Build with Humans
Not only is AI built to serve humans, it is also built by humans. To that end, it becomes extremely important to consider what emotional triggers help define what we build and how we build it. Again, behavioral science practitioners have a key role to play in order to engage empathy in defining the requirements and going about the development of AI. Learnings from behavioral science can bring to light immeasurably important interventions for how we manage and lead teams, collaborate between a team and across multiple teams – all while maintaining a high level of motivation by appealing to a higher sense of purpose. It is worth examining how something as simple as empathy can be extremely valuable in how we build software. For instance, with improved self-awareness and empathy, developers can feel an intrinsic desire to write cleaner code while maintaining proper documentation. Also, given that AI is largely deployed using the DevOps methodology – empathy can be the difference between whether we can build a trust-based bridge between how we build, deploy and automate releases faster.
Beyond the ‘how’ of AI development, behavioral science can also contribute meaningfully to the ‘what’. Currently a lot of concern around AI is related to ethics – will AI lead to loss of meaningful work for humans? What data privacy issues can rear their head when we deploy large-scale data capture systems to improve our algorithms? We need to move the dial from apathy to empathy in the process of conceptualizing software – and knowledge of behavioral science will undoubtedly help AI practitioners develop more responsible AI.
Artificial Emotional Intelligence
The third key application of behavioral science – and possibly the most game-changing of the lot is – how can we apply behavioral science to make our systems more ‘human’? Is it possible to add a dash of EQ to these high IQ systems?
I certainly think there is a huge scope for developing AI that has a strong human bent. Consider the applications we are building today with AI and robotics – companions for the elderly, coaching apps for autistic children, even something as comparatively mundane is chatbots for customer service. Behavioral science holds the key to achieving the holy grail of how we can better balance the human-machine equation, by infusing human qualities into artificial systems.
To enable this, it is important to know who we are building for and what are their intrinsic and non-conscious needs. Behavioral science holds the clues that can complement AI’s ability to eliminate biases, while serving the emotional needs of humans.

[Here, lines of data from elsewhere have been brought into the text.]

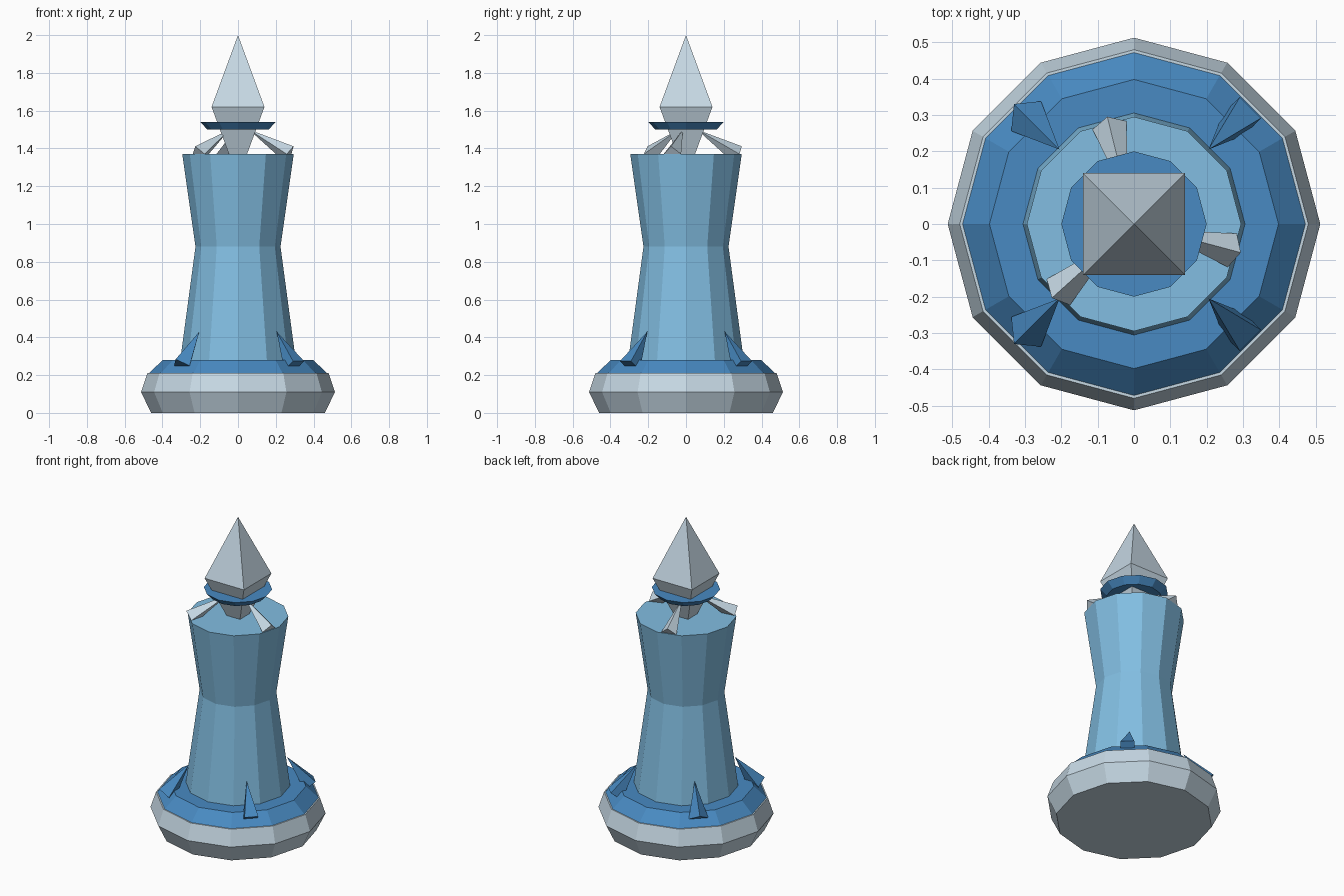
import bpy, bmesh, math
from mathutils import Matrix, Vector

if "Cube" in bpy.data.objects:
    bpy.data.objects.remove(bpy.data.objects["Cube"], do_unlink=True)


def make_material(name, rgb):
    linear = [(c / 255 / 12.92) if c < 11 else ((c / 255 + 0.055) / 1.055) ** 2.4 for c in rgb]
    mat = bpy.data.materials.new(name)
    mat.use_nodes = True
    mat.diffuse_color = (*linear, 1)
    mat.node_tree.nodes["Principled BSDF"].inputs["Base Color"].default_value = (*linear, 1)
    return mat


LIGHT_BLUE = make_material("light blue", (130, 190, 226))
BLUE = make_material("medium blue", (72, 138, 194))
GREY = make_material("pale grey", (198, 216, 228))


def add_object(name, bm, mat):
    bmesh.ops.recalc_face_normals(bm, faces=bm.faces)
    mesh = bpy.data.meshes.new(name)
    bm.to_mesh(mesh)
    bm.free()
    mesh.materials.append(mat)
    obj = bpy.data.objects.new(name, mesh)
    bpy.context.scene.collection.objects.link(obj)
    return obj


def lathe(name, profile, mat, sides=12, turn=0.0):
    """Stack rings of (radius, height); zero radius makes a point."""
    bm = bmesh.new()
    rings = []
    for r, z in profile:
        count = sides if r > 0 else 1
        angles = [turn + math.tau * i / sides for i in range(count)]
        rings.append([bm.verts.new((r * math.cos(a), r * math.sin(a), z)) for a in angles])
    for low, high in zip(rings, rings[1:]):
        for i in range(sides):
            j = (i + 1) % sides
            corners = [low[i % len(low)], low[j % len(low)], high[j % len(high)], high[i % len(high)]]
            bm.faces.new(list(dict.fromkeys(corners)))
    for ring in (rings[0], rings[-1]):
        if len(ring) > 2:
            bm.faces.new(ring)
    return add_object(name, bm, mat)


def spike(name, angle, tip, base, radius, roll, mat):
    """Four-sided spike leaning outward; tip and base are (distance, height)."""
    tip, base = Vector((tip[0], 0, tip[1])), Vector((base[0], 0, base[1]))
    axis = (tip - base).normalized()
    side = Vector((0, 1, 0))
    up = side.cross(axis)
    bm = bmesh.new()
    corners = []
    for i in range(4):
        a = math.radians(roll) + math.tau * i / 4
        corners.append(bm.verts.new(base + radius * (math.cos(a) * up + math.sin(a) * side)))
    point = bm.verts.new(tip)
    bm.faces.new(corners)
    for i in range(4):
        bm.faces.new((corners[i], corners[(i + 1) % 4], point))
    bmesh.ops.transform(bm, matrix=Matrix.Rotation(math.radians(angle), 4, "Z"), verts=bm.verts)
    return add_object(name, bm, mat)


# Foot, step and waisted body
lathe("base_foot", [(0.46, 0), (0.513, 0.11), (0.48, 0.21)], GREY)
lathe("base_step", [(0.472, 0.2), (0.472, 0.21), (0.398, 0.28)], BLUE)
lathe("body", [(0.307, 0.27), (0.225, 0.88), (0.295, 1.37)], LIGHT_BLUE)

# Collar and square crystal on top
lathe("collar", [(0.162, 1.5), (0.2, 1.54)], BLUE)
lathe("top_crystal", [(0, 1.24), (0.14 * math.sqrt(2), 1.62), (0, 2)], GREY, 4, math.pi / 4)

# Spikes around the foot
for i, angle in enumerate((45, 135, 225, 315)):
    roll = 45 if angle in (45, 315) else 0
    spike(f"base_spike_{i + 1}", angle, (0.29, 0.43), (0.42, 0.25), 0.058, roll, BLUE)

# Claws under the collar
for i, angle in enumerate((104, 222, 345)):
    spike(f"top_claw_{i + 1}", angle, (0.06, 1.5), (0.28, 1.37), 0.048, 0, GREY)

For example, StressSense tracks when people are highly stressed and helps them avoid anxious situations. This kind of breakthrough research can help in multiple AI applications, teaching them how to behave with humans, while ensuring a strong impact.
As technology providers and businesses work together to build transformational artificial intelligence systems and data science teams, it is very important to consider the human element. These teams would do well to develop a better understanding of whom the AI is built for and how it is used – through techniques offered by behavioral science. Balancing the human-machine equation and powering a complementary relationship between AI systems and the people who use them necessitates an infusion of behavioral science into the process. Ultimately, for AI to succeed, we need both – the foresight of technology as well as the insight of humans.